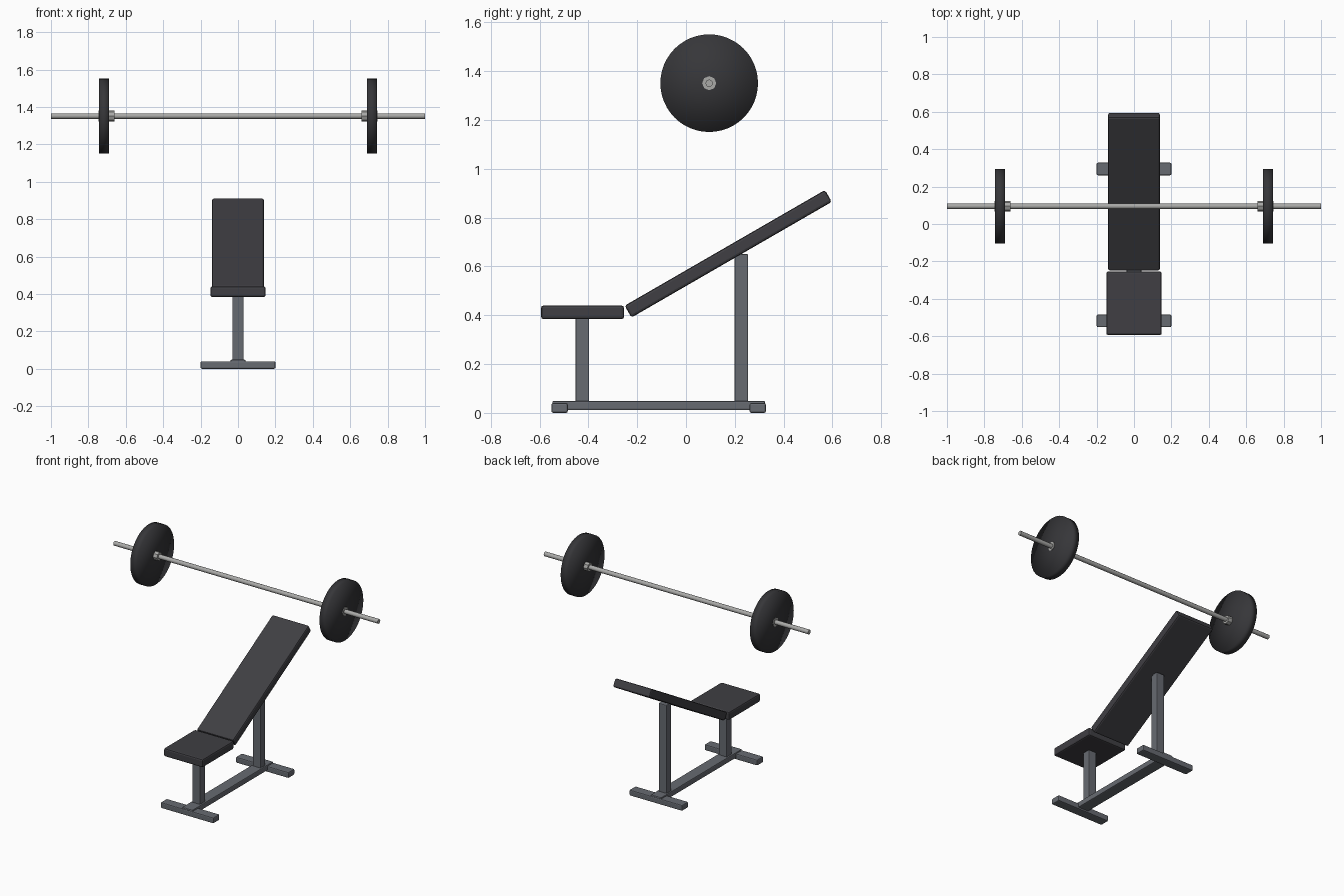
import bpy, bmesh, math
from mathutils import Matrix

if "Cube" in bpy.data.objects:
    bpy.data.objects.remove(bpy.data.objects["Cube"])


def material(name, rgb):
    m = bpy.data.materials.new(name)
    m.diffuse_color = (*rgb, 1)
    m.use_nodes = True
    m.node_tree.nodes["Principled BSDF"].inputs["Base Color"].default_value = m.diffuse_color
    return m


PAD = material("charcoal_padding", (0.050, 0.049, 0.056))
FRAME = material("grey_frame", (0.135, 0.145, 0.165))
RUBBER = material("black_rubber", (0.037, 0.037, 0.041))
STEEL = material("bright_steel", (0.40, 0.40, 0.39))


def finish(name, bm, mat):
    bmesh.ops.recalc_face_normals(bm, faces=bm.faces)
    me = bpy.data.meshes.new(name)
    bm.to_mesh(me)
    bm.free()
    me.materials.append(mat)
    ob = bpy.data.objects.new(name, me)
    bpy.context.collection.objects.link(ob)
    return ob


def box(name, center, size, mat, bevel, tilt=0.0):
    """Softly bevelled box, tilted about the x axis."""
    bm = bmesh.new()
    bmesh.ops.create_cube(bm, size=1, matrix=Matrix.Diagonal((*size, 1)))
    bmesh.ops.bevel(bm, geom=bm.edges[:], offset=bevel, segments=2,
                    profile=0.5, affect='EDGES')
    ob = finish(name, bm, mat)
    ob.location = center
    ob.rotation_euler.x = tilt
    return ob


def rod(name, x0, x1, radius, sides, mat, smooth_angle=None):
    """Cylinder along x on the barbell axis; no angle means fully smooth."""
    bm = bmesh.new()
    bmesh.ops.create_cone(bm, cap_ends=True, cap_tris=True, segments=sides,
                          radius1=radius, radius2=radius, depth=abs(x1 - x0),
                          matrix=Matrix.Rotation(math.pi / 2, 4, 'Y'))
    ob = finish(name, bm, mat)
    ob.location = ((x0 + x1) / 2, BAR_Y, BAR_Z)
    for p in ob.data.polygons:
        p.use_smooth = True
    if smooth_angle:
        ob.data.set_sharp_from_angle(angle=smooth_angle)
    return ob


BAR_Y, BAR_Z = 0.095, 1.351

# Padding
box("seat", (0, -0.424, 0.412), (0.296, 0.34, 0.056), PAD, 0.01)
box("backrest", (0, 0.173, 0.652), (0.278, 0.948, 0.056), PAD, 0.01,
    math.radians(30))

# Frame
box("base_rail", (0, -0.112, 0.030), (0.08, 0.872, 0.038), FRAME, 0.006)
for label, foot_y, post_y, top in (("front", -0.518, -0.425, 0.388),
                                   ("rear", 0.294, 0.227, 0.651)):
    box(label + "_foot", (0, foot_y, 0.02), (0.4, 0.067, 0.04), FRAME, 0.007)
    box(label + "_post", (0, post_y, (top + 0.03) / 2),
        (0.06, 0.056, top - 0.03), FRAME, 0.005)

# Barbell
rod("bar", -1, 1, 0.015, 12, STEEL, math.radians(40))
for label, s in (("left", -1), ("right", 1)):
    rod(label + "_weight_plate", s * 0.69, s * 0.742, 0.2, 48, RUBBER)
    rod(label + "_collar", s * 0.66, s * 0.746, 0.029, 8, STEEL, math.radians(30))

········

Work required
If an entry contains an image, skip the image and return the rest of the listing unchanged.

Your solution
import bpy, bmesh, math
from mathutils import Matrix

if "Cube" in bpy.data.objects:
    bpy.data.objects.remove(bpy.data.objects["Cube"])


def material(name, rgb):
    m = bpy.data.materials.new(name)
    m.diffuse_color = (*rgb, 1)
    m.use_nodes = True
    m.node_tree.nodes["Principled BSDF"].inputs["Base Color"].default_value = m.diffuse_color
    return m


PAD = material("charcoal_padding", (0.050, 0.049, 0.056))
FRAME = material("grey_frame", (0.135, 0.145, 0.165))
RUBBER = material("black_rubber", (0.037, 0.037, 0.041))
STEEL = material("bright_steel", (0.40, 0.40, 0.39))


def finish(name, bm, mat):
    bmesh.ops.recalc_face_normals(bm, faces=bm.faces)
    me = bpy.data.meshes.new(name)
    bm.to_mesh(me)
    bm.free()
    me.materials.append(mat)
    ob = bpy.data.objects.new(name, me)
    bpy.context.collection.objects.link(ob)
    return ob


def box(name, center, size, mat, bevel, tilt=0.0):
    """Softly bevelled box, tilted about the x axis."""
    bm = bmesh.new()
    bmesh.ops.create_cube(bm, size=1, matrix=Matrix.Diagonal((*size, 1)))
    bmesh.ops.bevel(bm, geom=bm.edges[:], offset=bevel, segments=2,
                    profile=0.5, affect='EDGES')
    ob = finish(name, bm, mat)
    ob.location = center
    ob.rotation_euler.x = tilt
    return ob


def rod(name, x0, x1, radius, sides, mat, smooth_angle=None):
    """Cylinder along x on the barbell axis; no angle means fully smooth."""
    bm = bmesh.new()
    bmesh.ops.create_cone(bm, cap_ends=True, cap_tris=True, segments=sides,
                          radius1=radius, radius2=radius, depth=abs(x1 - x0),
                          matrix=Matrix.Rotation(math.pi / 2, 4, 'Y'))
    ob = finish(name, bm, mat)
    ob.location = ((x0 + x1) / 2, BAR_Y, BAR_Z)
    for p in ob.data.polygons:
        p.use_smooth = True
    if smooth_angle:
        ob.data.set_sharp_from_angle(angle=smooth_angle)
    return ob


BAR_Y, BAR_Z = 0.095, 1.351

# Padding
box("seat", (0, -0.424, 0.412), (0.296, 0.34, 0.056), PAD, 0.01)
box("backrest", (0, 0.173, 0.652), (0.278, 0.948, 0.056), PAD, 0.01,
    math.radians(30))

# Frame
box("base_rail", (0, -0.112, 0.030), (0.08, 0.872, 0.038), FRAME, 0.006)
for label, foot_y, post_y, top in (("front", -0.518, -0.425, 0.388),
                                   ("rear", 0.294, 0.227, 0.651)):
    box(label + "_foot", (0, foot_y, 0.02), (0.4, 0.067, 0.04), FRAME, 0.007)
    box(label + "_post", (0, post_y, (top + 0.03) / 2),
        (0.06, 0.056, top - 0.03), FRAME, 0.005)

# Barbell
rod("bar", -1, 1, 0.015, 12, STEEL, math.radians(40))
for label, s in (("left", -1), ("right", 1)):
    rod(label + "_weight_plate", s * 0.69, s * 0.742, 0.2, 48, RUBBER)
    rod(label + "_collar", s * 0.66, s * 0.746, 0.029, 8, STEEL, math.radians(30))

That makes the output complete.